92-CV-243S, 2001 U.S. Dist. LEXIS 24653 (W.D.N.Y., August 23, 2001);
Mackie v. Rieser, 296 F.3d 909 (9th Cir., 2002). While copyright
cases are controlled by statute and Plaintiffs claims are under
California common law, there is a close enough logical analogy between
the two that the well-developed law in the copyright field can provide
important guidance to the Court and the parties in this case.
In a copyright action, a plaintiff may pursue as damages direct and
indirect profits made by a defendant through the alleged violations. To
make such a claim, however, a plaintiff must show a "causal connection
between the infringement and the defendant's profits." Davis,
246 F.3d at 159. See also Mackie, 296 F.3d. at 915.
Davis is particularly applicable in this case. There, the Second
Circuit upheld the district court's grant of summary judgment in favor of
defendant on plaintiffs claims for damages in the amount of defendant's
gross profits. The court of appeals indicated that damages based on
profits with a closer logical nexus to the alleged violations might have
survived, but concluded that even this more conservative claim would have
required a logical or evidentiary connection between the alleged
violations and defendant's profits. Had this connection been made, the
Second Circuit pointed out, the burden shifting
procedure set forth in 17 U.S.C. § 504(b) would have taken
hold, requiring defendant to "prove its deductible expenses and elements
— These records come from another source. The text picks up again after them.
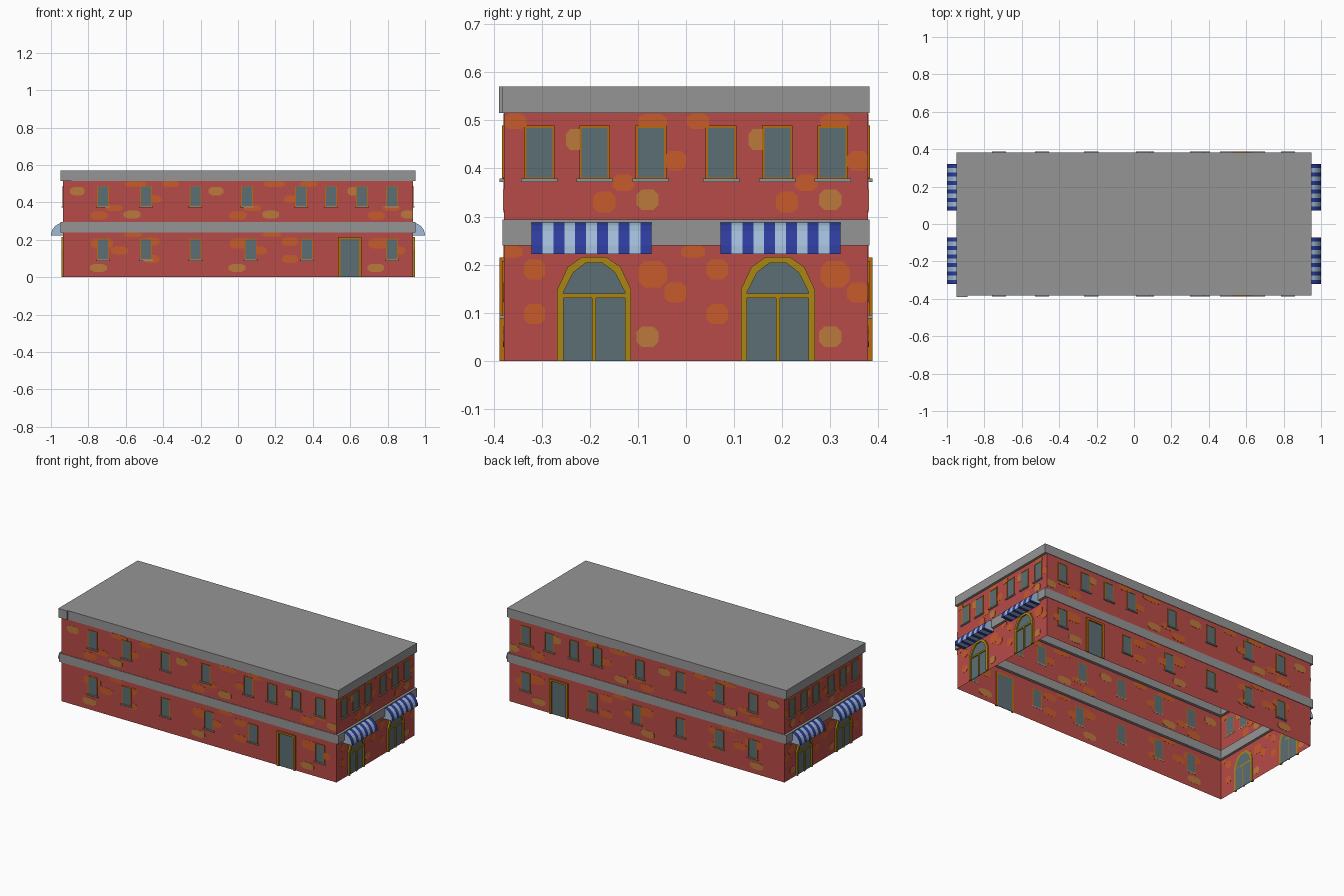
import bpy, bmesh, math

if "Cube" in bpy.data.objects:
    bpy.data.objects.remove(bpy.data.objects["Cube"])

def mat(name, c):
    m = bpy.data.materials.new(name)
    m.diffuse_color = (*c, 1)
    m.use_nodes = True
    m.node_tree.nodes["Principled BSDF"].inputs["Base Color"].default_value = m.diffuse_color
    return m

RED = mat("red_wall", (.478, .070, .063))
ORANGE = mat("orange_brick", (.57, .105, .024))
TAN = mat("tan_brick", (.50, .19, .045))
GREY = mat("grey_stone", (.30, .30, .30))
GLASS = mat("slate_glass", (.107, .156, .175))
FRAME = mat("amber_frame", (.48, .145, .004))
GOLD = mat("gold_frame", (.40, .24, .007))
BLUE = mat("dark_blue", (.026, .045, .33))
PALE = mat("pale_blue", (.35, .50, .68))

HX, HY = .935, .379                      # wall half sizes

# wall mappings: u along the wall, z up, d outward
def long_wall(s):
    return lambda u, z, d: (u, s * (HY + d), z)

def end_wall(s):
    return lambda u, z, d: (s * (HX + d), u, z)

LONG = [long_wall(-1), long_wall(1)]
ENDS = [end_wall(1), end_wall(-1)]

def finish(name, bm, mats):
    bmesh.ops.recalc_face_normals(bm, faces=bm.faces[:])
    me = bpy.data.meshes.new(name)
    bm.to_mesh(me)
    bm.free()
    for m in mats:
        me.materials.append(m)
    ob = bpy.data.objects.new(name, me)
    bpy.context.collection.objects.link(ob)
    return ob

def plate(bm, wall, pts, d0, d1):
    a = [bm.verts.new(wall(u, z, d0)) for u, z in pts]
    b = [bm.verts.new(wall(u, z, d1)) for u, z in pts]
    n = len(pts)
    bm.faces.new(a)
    bm.faces.new(b)
    for i in range(n):
        j = (i + 1) % n
        bm.faces.new((a[i], a[j], b[j], b[i]))

def ring(bm, fn, outer, inner, d0, d1):
    n = len(outer)
    L = [[bm.verts.new(fn(u, z, d)) for u, z in p]
         for p, d in ((outer, d0), (outer, d1), (inner, d1), (inner, d0))]
    for k in range(4):
        for i in range(n):
            j = (i + 1) % n
            p, q = L[k], L[(k + 1) % 4]
            bm.faces.new((p[i], p[j], q[j], q[i]))

def rect(u0, u1, z0, z1):
    return [(u0, z0), (u1, z0), (u1, z1), (u0, z1)]

# open-bottomed wall shell
bm = bmesh.new()
c = rect(-HX, HX, -HY, HY)
lo = [bm.verts.new((x, y, 0)) for x, y in c]
hi = [bm.verts.new((x, y, .52)) for x, y in c]
for i in range(4):
    j = (i + 1) % 4
    bm.faces.new((lo[i], lo[j], hi[j], hi[i]))
finish("walls", bm, [RED])

# stone belt, cornice and flat roof
flat = lambda u, v, d: (u, v, d)
big, small = rect(-.95, .95, -.382, .382), rect(-.92, .92, -.362, .362)
for name, z0, z1 in (("stone_belt", .24, .294), ("cornice", .515, .57)):
    bm = bmesh.new()
    ring(bm, flat, big, small, z0, z1)
    finish(name, bm, [GREY])
bm = bmesh.new()
plate(bm, flat, small, .562, .57)
finish("roof", bm, [GREY])
bm = bmesh.new()
plate(bm, flat, rect(-.95, -.89, -.389, -.382), .515, .57)
finish("cornice_corner_block", bm, [GREY])

# repeating brick patches: u, z, width, height, tan?
LOWER = [(.065, .190, .044, .042, 0), (.065, .097, .044, .042, 0),
         (.310, .180, .060, .055, 0), (.358, .142, .046, .042, 0),
         (.300, .050, .046, .042, 1), (.015, .227, .050, .025, 0)]
UPPER = [(.210, .330, .046, .044, 0), (.300, .335, .046, .042, 1),
         (.358, .416, .044, .040, 0), (.025, .498, .046, .032, 0),
         (.150, .460, .040, .044, 1), (.250, .370, .046, .034, 0),
         (.310, .498, .060, .030, 0)]
bricks = [bmesh.new(), bmesh.new()]

def patches(walls, half, stretch, table, origin):
    for k in range(-2, 5):
        for u, z, w, h, t in table:
            uc = origin + (u + .38 * k) * stretch
            hw, hh = w * stretch / 2, h / 2
            if abs(uc) + hw * .4 > half:
                continue
            pts = [(.55, -1), (1, -.5), (1, .5), (.55, 1),
                   (-.55, 1), (-1, .5), (-1, -.5), (-.55, -1)]
            pts = [(max(-half, min(half, uc + a * hw)), z + b * hh) for a, b in pts]
            for w_ in walls:
                plate(bricks[t], w_, pts, -.0005, .001 + .0003 * t)

patches(ENDS, HX and HY, 1, LOWER, -.38)
patches(ENDS, HY, 1, UPPER, -.38)
patches(LONG, HX, 1.95, LOWER, -.59)
patches(LONG, HX, 1.95, UPPER, -.41)
finish("orange_brick_patches", bricks[0], [ORANGE])
finish("tan_brick_patches", bricks[1], [TAN])

# windows with frame, pane and sill
frames, panes, sills = bmesh.new(), bmesh.new(), bmesh.new()

def window(wall, u, z0, z1):
    ring(frames, wall, rect(u - .032, u + .032, z0, z1),
         rect(u - .027, u + .027, z0 + .004, z1 - .005), -.001, .004)
    plate(panes, wall, rect(u - .028, u + .028, z0 + .002, z1 - .003), -.001, .002)
    plate(sills, wall, rect(u - .038, u + .038, z0 - .005, z0 + .002), -.001, .009)

for w in LONG:
    for u in (-.722, -.492, -.228, .048, .337, .497, .663, .824):
        window(w, u, .377, .489)
    for u in (-.722, -.492, -.228, .068, .369, .824):
        window(w, u, .093, .206)
for w in ENDS:
    for u in (.073, .190, .305):
        window(w, u, .377, .489)
        window(w, -u, .377, .489)
finish("window_frames", frames, [FRAME])
finish("window_panes", panes, [GLASS])
finish("window_sills", sills, [GREY])

# side doors on the long walls
bm, pane = bmesh.new(), bmesh.new()
for w in LONG:
    plate(pane, w, rect(.545, .649, 0, .206), -.001, .002)
    plate(bm, w, [(.535, 0), (.548, 0), (.548, .203), (.646, .203),
                  (.646, 0), (.659, 0), (.659, .215), (.535, .215)], -.001, .009)
finish("door_frames", bm, [FRAME])
finish("door_panes", pane, [GLASS])

# arched entrances on the end walls
bm, pane = bmesh.new(), bmesh.new()
half_out = [(.077, 0), (.077, .148), (.055, .195), (.025, .216)]
half_in = [(.064, 0), (.064, .143), (.043, .184), (.018, .203)]
for w in ENDS:
    for cy in (-.191, .191):
        mirror = lambda h: ([(cy + u, z) for u, z in h]
                            + [(cy - u, z) for u, z in reversed(h)])
        out, inn = mirror(half_out), mirror(half_in)
        plate(pane, w, inn, -.001, .002)
        for i in range(len(out) - 1):
            plate(bm, w, [out[i], out[i + 1], inn[i + 1], inn[i]], -.001, .010)
        plate(bm, w, rect(cy - .064, cy + .064, .131, .140), -.001, .008)
        plate(bm, w, rect(cy - .004, cy + .004, 0, .131), -.001, .008)
finish("arch_frames", bm, [GOLD])
finish("arch_panes", pane, [GLASS])

# striped quarter-round awnings
SEG, N = 6, 11
bm = bmesh.new()
arc = [(.065 * math.sin(t), .222 + .068 * math.cos(t))
       for t in (math.pi / 2 * i / SEG for i in range(SEG + 1))]
for w in ENDS:
    for y0 in (-.321, .072):
        cols = [[bm.verts.new(w(y0 + .249 * k / N, z, d)) for d, z in arc]
                for k in range(N + 1)]
        base = [bm.verts.new(w(y0 + .249 * k / N, .222, 0)) for k in range(N + 1)]
        for k in range(N):
            fs = [bm.faces.new((cols[k][i], cols[k + 1][i],
                                cols[k + 1][i + 1], cols[k][i + 1])) for i in range(SEG)]
            fs.append(bm.faces.new((cols[k][-1], cols[k + 1][-1], base[k + 1], base[k])))
            for f in fs:
                f.material_index = k % 2
        for k in (0, N):
            bm.faces.new([base[k]] + cols[k]).material_index = 1
finish("awnings", bm, [BLUE, PALE])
of profits from those revenues attributable to factors other than the
copyrighted work." Davis 246 F.3d at 160.
While the copyright statute does not apply to this case, the factual
analogy between this case and Davis, where a clothes
manufacturer was alleged to have violated a copyright by using an image
in advertising material, is very close indeed. The evidentiary standards
imposed by the Second Circuit in Davis bear a sensible and
logical resemblance to this case. Thus, the Court intends to conduct the
trial commencing in this case on March 22, 2004 in a way broadly
consistent with the standards and procedures described in Davis
and the other cases cited above.
B. Law Governing Plaintiff's Ability to Recover Damages under the
New York Civil Rights Law
Damages from claims based on New York Human Rights Law § 51 "are
designed primarily to compensate for injury to feelings." Lerman v.
Flynt Distributing Co., 745 F.2d 123, 141 (2d Cir., 1984). Under the
law of this circuit, Plaintiff Zoll's potential recovery on her right to
privacy claim under §§ 50 and 51 of the New York Civil Rights Law
will, in all likelihood, be limited to a nominal amount. The Second
Circuit made that plain in Lerman v. Flynt Distributing Co.,
745 F.2d 123, 141 (2d Cir. 1984):
In any event, damages under the New York statute
often are only nominal since they are designed
primarily to compensate for injury to feelings.
See Lombardo v. Doyle. Dane and Bernbach,
Inc., 58 A.D.2d 620, 621, 396 N.Y.S.2d 661
(2d Dep't 1997). Applying California law on facts
somewhat analogous to those in the instant case,
$25,000 was found to be "substantial compensation
for mental anguish." Clark v. Celeb. Publ.
Inc., 530 F. Supp. 979, 983 (SJXN.Y. 1981).
See also Pirre v. Printing Developments,
468 F. Supp. 1028, 1038 (S.D.N.Y. 1979) (extremely
sensitive plaintiff entitled to no more than
$45,000 for mental anguish); Myers v. U.S.
Camera Publ. Corp., 9 Misc.2d 765, 768,
167 N.Y.S.2d 771 (1957) ($1,500 total damages for
publishing unauthorized full body nude photograph
In Lombardo, the first New York case the Second Circuit cited
in Lerman, the Appellate Division said:
In New York there is a distinction between the
statutory right which protects living persons from
commercial exploitation of their names and
pictures without their written consents, as
embodied in sections 50 and 51 of the New York
Civil Rights Law, and the common-law property
right in one's public personality. The statutory
right is deemed a `'right of privacy and is based
upon the classic right of privacy's theoretical
base, which is to prevent injury to feelings.
Accordingly, in most cases where damages have been
awarded under the Civil Rights law, they have been
58 A.D.2d at 621. Lombardo involved an advertising agency's
unauthorized use in an advertisement of a look-alike actor who imitated
the conducting style of a popular bandleader. Plaintiffs property